A secret proposal was leaked this week, exposing an Iranian attempt to cajole Hamas into standing up against Saudi Arabia, in return for significant financial support to the Gaza-based organization.
Hamas responded to the offer this week and rejected it, claiming that it does not serve the interests of the organization. According to several Hamas officials, the proposal was rejected by none other than Khaled Mashaal, the head of the movement’s political bureau, who claimed that it would be “unwise” to intervene in the dispute between Iran and Saudi Arabia.
It should be noted that the Iranian assistance to Hamas was terminated over a year ago, due to the latter’s adverse stance on Tehran’s involvement the Syrian war.
There is no doubt that Hamas’s leadership understands the implications of its most recent decision.
Hamas personnel have been banned from entering or residing in Iran and Syria, and have lost a significant funding channel that came from Tehran. Following this rejection, Iran will likely try and punish Hamas even further.
However, most of the organization’s strategic interests are currently located in Sunni states: its leadership is located in the Gulf, its key officials reside in Turkey, and its land borders depend on Egypt. Choosing to take Iran’s side in this dispute would have likely complicated all of these factors, isolating the movement from its key partners.
Hamas’s leadership has to tread the fine line between the need for outside assistance and the fear of upsetting its regional allies. Just last month it called for a rapprochement in its relations with Iran, in a letter of condolences sent to Hezbollah leader Hassan Nasrallah following Samir Kuntar’s assassination. Now it seems to be taking a step back, with a more cautious stance on Iran’s offer. – Kafah Zabun
Has the Iranian regime really changed?
Asharq Al-Awsat, London, January 16
The Iranian regime has not changed a bit.
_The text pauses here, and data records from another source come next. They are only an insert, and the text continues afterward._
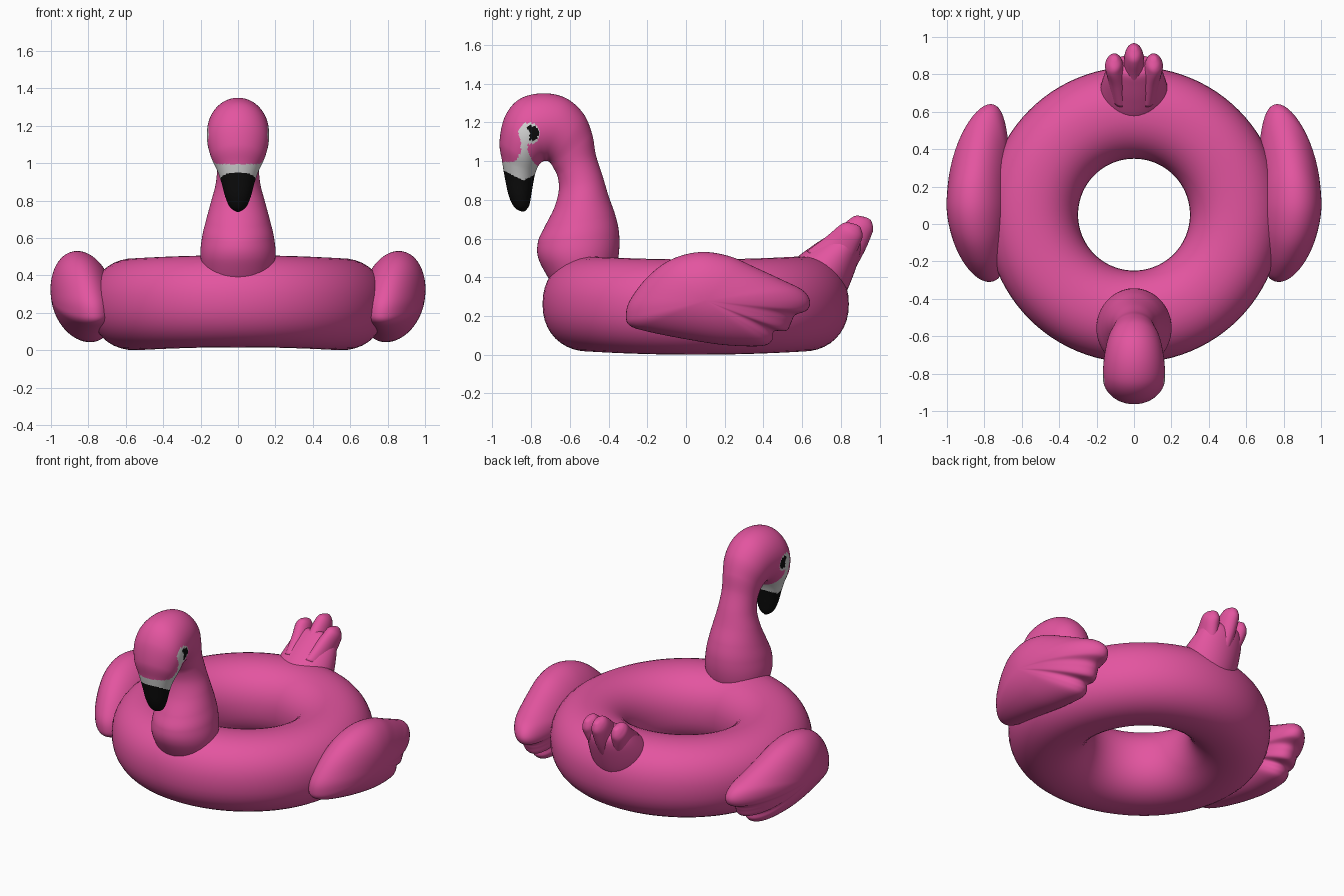
import bpy, bmesh, math
from mathutils import Vector

if "Cube" in bpy.data.objects:
    bpy.data.objects.remove(bpy.data.objects["Cube"])


def material(name, rgb):
    m = bpy.data.materials.new(name)
    m.diffuse_color = (*rgb, 1)
    m.use_nodes = True
    m.node_tree.nodes["Principled BSDF"].inputs["Base Color"].default_value = m.diffuse_color
    return m


PINK = material("pink vinyl", (0.77, 0.09, 0.35))
WHITE = material("soft white", (0.65, 0.65, 0.65))
BLACK = material("black", (0.004, 0.004, 0.004))


def spline(pts, k, closed=False):
    """Catmull-Rom through points of any dimension."""
    n, out = len(pts), []
    get = (lambda i: pts[i % n]) if closed else (lambda i: pts[max(0, min(n - 1, i))])
    for i in range(n if closed else n - 1):
        quad = [get(i + j) for j in (-1, 0, 1, 2)]
        for s in range(k):
            t = s / k
            out.append(tuple(
                0.5 * (2 * b + (c - a) * t + (2 * a - 5 * b + 4 * c - d) * t * t
                       + (3 * b - a - 3 * c + d) * t ** 3)
                for a, b, c, d in zip(*quad)))
    if not closed:
        out.append(tuple(pts[-1]))
    return out


def skin(name, rows, wrap=False, rule=None):
    """Skin closed rows of points; cap the ends unless the rows wrap."""
    bm = bmesh.new()
    vs = [[bm.verts.new(p) for p in row] for row in rows]
    m, n = len(vs), len(vs[0])
    for i in range(m if wrap else m - 1):
        a, b = vs[i], vs[(i + 1) % m]
        for j in range(n):
            bm.faces.new((a[j], a[(j + 1) % n], b[(j + 1) % n], b[j]))
    if not wrap:
        bm.faces.new(vs[0])
        bm.faces.new(vs[-1])
    bmesh.ops.recalc_face_normals(bm, faces=bm.faces)
    for f in bm.faces:
        f.smooth = True
        if rule:
            f.material_index = rule(f.calc_center_median())
    me = bpy.data.meshes.new(name)
    bm.to_mesh(me)
    bm.free()
    for mat in ((PINK, WHITE, BLACK) if rule else (PINK,)):
        me.materials.append(mat)
    ob = bpy.data.objects.new(name, me)
    bpy.context.collection.objects.link(ob)
    return ob


def loft(name, sections, k, n, rule=None):
    """Sections: y,z of one edge, y,z of the opposite edge, half width, centre x."""
    rows = []
    for y0, z0, y1, z1, w, x in spline(sections, k):
        mid = Vector((x, (y0 + y1) / 2, (z0 + z1) / 2))
        half = Vector((0, (y1 - y0) / 2, (z1 - z0) / 2))
        side = Vector((w, 0, 0))
        rows.append([mid + half * math.cos(2 * math.pi * j / n)
                     + side * math.sin(2 * math.pi * j / n) for j in range(n)])
    return skin(name, rows, rule=rule)


# Swim ring: slightly squared tube, sagging a little at the sides
def power(v, e):
    return math.copysign(abs(v) ** e, v)


rows = []
for i in range(96):
    a = 2 * math.pi * i / 96
    row = []
    for j in range(40):
        b = 2 * math.pi * j / 40
        r = 0.545 + 0.246 * power(math.cos(b), 0.92)
        z = 0.254 - 0.008 * math.cos(2 * a) + 0.246 * power(math.sin(b), 0.92)
        row.append((r * math.cos(a), 0.05 + r * math.sin(a), z))
    rows.append(row)
skin("ring", rows, wrap=True)


# Face markings: black bill tip, white bill base, white streak and eye patch
def face_colour(c):
    y, z = c.y, c.z
    if y > -0.74 or z < 0.7:
        return 0
    if z < 0.90 + 0.5 * abs(y + 0.84):
        return 2
    if abs(c.x) > 0.06:
        if math.hypot(y + 0.835, z - 1.14) < 0.03:
            return 1
        if math.hypot(y + 0.797, z - 1.145) < 0.038:
            return 2
        if math.hypot(y + 0.81, z - 1.143) < 0.055:
            return 1
        if abs(y + 0.835) < 0.018 and z < 1.14:
            return 1
    top = 0.995 + 0.08 * math.exp(-((y + 0.835) / 0.03) ** 2) - 0.6 * max(0, y + 0.8)
    return 1 if z < top else 0


# Neck, head and bill in one sweep
loft("neck_and_head", [
    (-0.69, 0.36, -0.39, 0.34, 0.17, 0),
    (-0.76, 0.49, -0.35, 0.50, 0.20, 0),
    (-0.765, 0.58, -0.345, 0.62, 0.193, 0),
    (-0.73, 0.66, -0.365, 0.72, 0.172, 0),
    (-0.68, 0.76, -0.40, 0.82, 0.145, 0),
    (-0.657, 0.85, -0.43, 0.92, 0.12, 0),
    (-0.663, 0.92, -0.465, 1.03, 0.112, 0),
    (-0.685, 0.965, -0.485, 1.14, 0.12, 0),
    (-0.70, 0.99, -0.53, 1.245, 0.138, 0),
    (-0.715, 1.0, -0.62, 1.325, 0.152, 0),
    (-0.725, 1.0, -0.74, 1.35, 0.162, 0),
    (-0.735, 1.0, -0.86, 1.32, 0.166, 0),
    (-0.75, 0.99, -0.935, 1.23, 0.163, 0),
    (-0.765, 0.97, -0.963, 1.10, 0.143, 0),
    (-0.78, 0.93, -0.95, 1.0, 0.112, 0),
    (-0.79, 0.88, -0.935, 0.91, 0.088, 0),
    (-0.80, 0.82, -0.915, 0.82, 0.068, 0),
    (-0.81, 0.77, -0.885, 0.76, 0.043, 0),
    (-0.83, 0.742, -0.845, 0.738, 0.008, 0),
], 18, 80, face_colour)

# Wings: puffed outline with three feather lobes at the back
OUTLINE = [
    (-0.31, 0.20), (-0.29, 0.28), (-0.20, 0.40), (-0.08, 0.49), (0.07, 0.53),
    (0.22, 0.51), (0.36, 0.45), (0.50, 0.385), (0.60, 0.335), (0.64, 0.28),
    (0.625, 0.23), (0.565, 0.205), (0.545, 0.17), (0.52, 0.125), (0.455, 0.12),
    (0.445, 0.075), (0.39, 0.045), (0.20, 0.05), (0.0, 0.08), (-0.20, 0.12),
    (-0.29, 0.15)]
edge = spline(OUTLINE, 6, closed=True)
for side, label in ((1, "right"), (-1, "left")):
    rows = []
    for i in range(33):
        u = math.pi * (0.002 + 0.996 * i / 32)
        row = []
        for ey, ez in edge:
            y = 0.10 + (ey - 0.10) * math.sin(u)
            z = 0.28 + (ez - 0.28) * math.sin(u)
            x = 0.83 - 0.24 * (y - 0.13) ** 2 + 0.12 * (z - 0.28)
            row.append((side * (x + 0.17 * math.cos(u)), y, z))
        rows.append(row)
    skin(label + "_wing", rows)

# Tail: tapered root with three feather tips
loft("tail_root", [
    (0.52, 0.42, 0.80, 0.27, 0.175, 0),
    (0.56, 0.49, 0.84, 0.35, 0.183, 0),
    (0.65, 0.56, 0.875, 0.44, 0.168, 0),
    (0.735, 0.615, 0.90, 0.52, 0.145, 0),
    (0.79, 0.645, 0.905, 0.57, 0.115, 0),
    (0.83, 0.64, 0.89, 0.60, 0.06, 0),
    (0.855, 0.625, 0.865, 0.618, 0.01, 0),
], 6, 40)
for name, x0, x1, dy, dz in (("tail_tip_middle", 0, 0, 0, 0),
                             ("tail_tip_right", 0.07, 0.105, -0.055, -0.035),
                             ("tail_tip_left", -0.07, -0.105, -0.055, -0.035)):
    loft(name, [
        (0.68 + dy, 0.57 + dz, 0.86 + dy, 0.42 + dz, 0.06, x0),
        (0.78 + dy, 0.645 + dz, 0.92 + dy, 0.53 + dz, 0.056, (x0 + x1) / 2),
        (0.845 + dy, 0.70 + dz, 0.955 + dy, 0.61 + dz, 0.05, x1),
        (0.88 + dy, 0.718 + dz, 0.967 + dy, 0.65 + dz, 0.038, x1),
        (0.92 + dy, 0.712 + dz, 0.957 + dy, 0.69 + dz, 0.018, x1),
        (0.938 + dy, 0.706 + dz, 0.943 + dy, 0.703 + dz, 0.003, x1),
    ], 6, 28)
Last week, a US Navy ship that accidentally entered Iranian territorial waters was intercepted and brought to shore.
Its crew members were interrogated and questioned.
To add salt to injury, the Iranian television was invited to document the event, depicting the seamen as they disembarked the vessel at gunpoint, apologizing for breaching Iranian sovereignty.
There is no doubt that this move was intentional.
Ships enter foreign territorial waters on a daily basis, and are usually simply asked to leave over radio communication.
The Iranian arrest was an orchestrated operation, designed to humiliate the United States – just days before the lifting of the sanctions on Iran.
It joins the burning of the Saudi Embassy in Tehran and the Saudi Consulate in Mashhad, which took place only two weeks ago, in defiance of the international conventions that call to protect foreign diplomatic assets.
Just a week prior to that, Iran publicly tested a ballistic missile, despite agreeing to halt its intercontinental ballistic missile program in the nuclear deal.
Have no doubt: Iran would not have dared to react this way had the ship or the embassy been Russian. But the leadership in Tehran knew that the United States would refrain from responding.
The Iranian regime is unlike any other regime we know. The country is not controlled by a prime minister, or a president, or senior members of parliament.
It is under the complete control of the supreme leader, whose authority cannot be undermined, no matter how grave the situation is.
All of these developments cannot but leave us with the inevitable question: Has the Iranian regime really changed? – Abdulrahman al-Rashed